The purpose of the present study was to examine whether exercise environments of differing evaluative potential influence exercise self-efficacy and the degree to which physiological, social, and cognitive variables contribute to the variation in that efficacy. We manipulated the exercise environment by having participants exercise under three conditions: (a) a standard laboratory condition, (b) in the same laboratory but in front of a full-length mirror, and (c) in an exercise location of the participant's choice. A significant interaction effect of sex and condition on exercise self-efficacy was found. Simple effects analyses indicated that women's efficacy expectations relative to exercise significantly declined in the mirror condition compared to the men. Hierarchical multiple regression analysis indicated that exercise history, gender, aerobic power, social physique anxiety, and physical self-efficacy significantly predicted exercise self-efficacy in the mirror condition but not the laboratory or natural conditions. These findings are discussed from a self-presentation and self-awareness perspective and the effects of evaluative exercise environments on self-efficacy.
|Original language||English (US)|
|Number of pages||14|
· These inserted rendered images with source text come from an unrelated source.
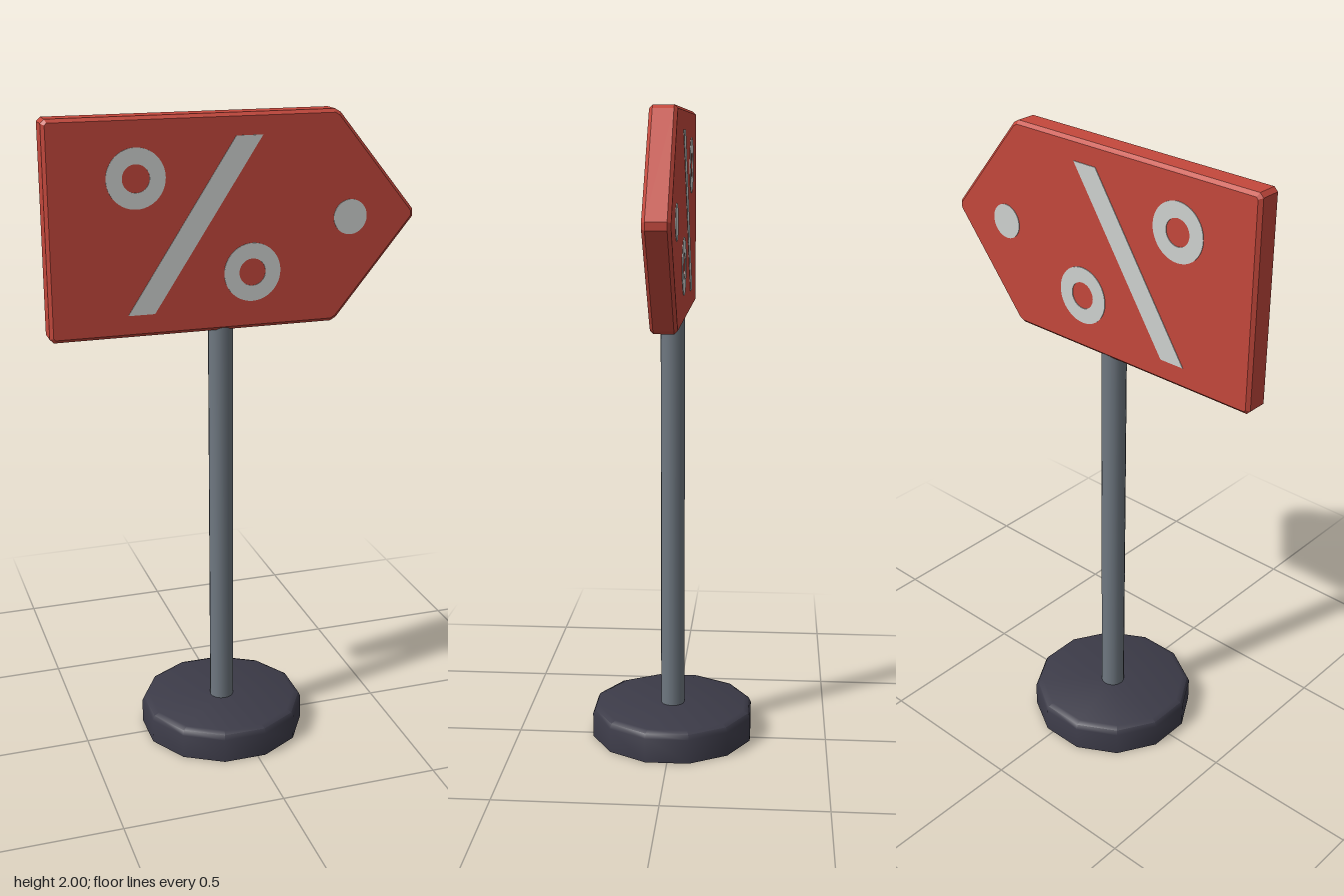
import * as THREE from 'three';
import { toCreasedNormals } from 'three/addons/utils/BufferGeometryUtils.js';

const POST_X = -0.042;
const MID_Y = 1.68;

const material = (name, color) => {
  const m = new THREE.MeshStandardMaterial({ color });
  m.name = name;
  return m;
};

const polygon = (points) => new THREE.Shape(points.map(([x, y]) => new THREE.Vector2(x, y)));

function disc(x, y, radius, hole = 0) {
  const shape = new THREE.Shape().absarc(x, y, radius, 0, Math.PI * 2, false);
  if (hole) shape.holes.push(new THREE.Path().absarc(x, y, hole, 0, Math.PI * 2, true));
  return shape;
}

export function createModel() {
  const red = material('sign red', 0xc4483c);
  const pale = material('pale grey', 0xcfd2d0);
  const steel = material('steel grey', 0x6f7881);
  const dark = material('dark base', 0x3c3b48);

  const model = new THREE.Group();
  model.name = 'arrowSign';
  const add = (name, geometry, mat, parent = model) => {
    const mesh = new THREE.Mesh(geometry, mat);
    mesh.name = name;
    parent.add(mesh);
    return mesh;
  };

  // Twelve-sided foot with a softened top edge
  const profile = [[0, 0], [0.264, 0], [0.264, 0.078], [0.257, 0.093], [0.24, 0.1], [0, 0.1]]
    .map(([x, y]) => new THREE.Vector2(x, y));
  const foot = new THREE.LatheGeometry(profile, 12, Math.PI / 12);
  add('base', toCreasedNormals(foot, 0.8), dark).position.x = POST_X;

  // Post
  add('post', new THREE.CylinderGeometry(0.038, 0.038, 1.3, 16), steel).position.set(POST_X, 0.73, 0);

  // Arrow-shaped board: bevelled faces and clipped corners
  const b = 0.01;
  const upper = [[0.554, 0.008], [0.314, 0.302], [0.3, 0.31], [-0.554, 0.31], [-0.56, 0.304]];
  const lower = upper.map(([x, y]) => [x, -y]).reverse();
  const outline = polygon([...upper, ...lower].map(([x, y]) => [x, y + MID_Y]));
  const board = new THREE.ExtrudeGeometry(outline, {
    depth: 0.06, bevelEnabled: true, bevelThickness: b, bevelSize: b, bevelSegments: 1,
  });
  board.translate(0, 0, -0.03);
  add('board', board, red);

  // Painted symbols, repeated on both faces
  const symbols = {
    upperRing: disc(-0.305, 1.826, 0.088, 0.041),
    lowerRing: disc(0.046, 1.532, 0.088, 0.041),
    tipDot: disc(0.356, 1.68, 0.053),
    slash: polygon([[-0.337, 1.427], [-0.256, 1.427], [0.077, 1.935], [-0.005, 1.935]]),
  };
  for (const [side, z] of [['front', 0.038], ['back', -0.042]]) {
    const face = new THREE.Group();
    face.name = side + 'Symbols';
    face.position.z = z;
    model.add(face);
    for (const [name, shape] of Object.entries(symbols)) {
      add(name, new THREE.ExtrudeGeometry(shape, { depth: 0.004, bevelEnabled: false, curveSegments: 24 }), pale, face);
    }
  }
  return model;
}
|Journal||Journal of Social Behavior and Personality|
|State||Published - Dec 1 1998|
ASJC Scopus subject areas
- Social Psychology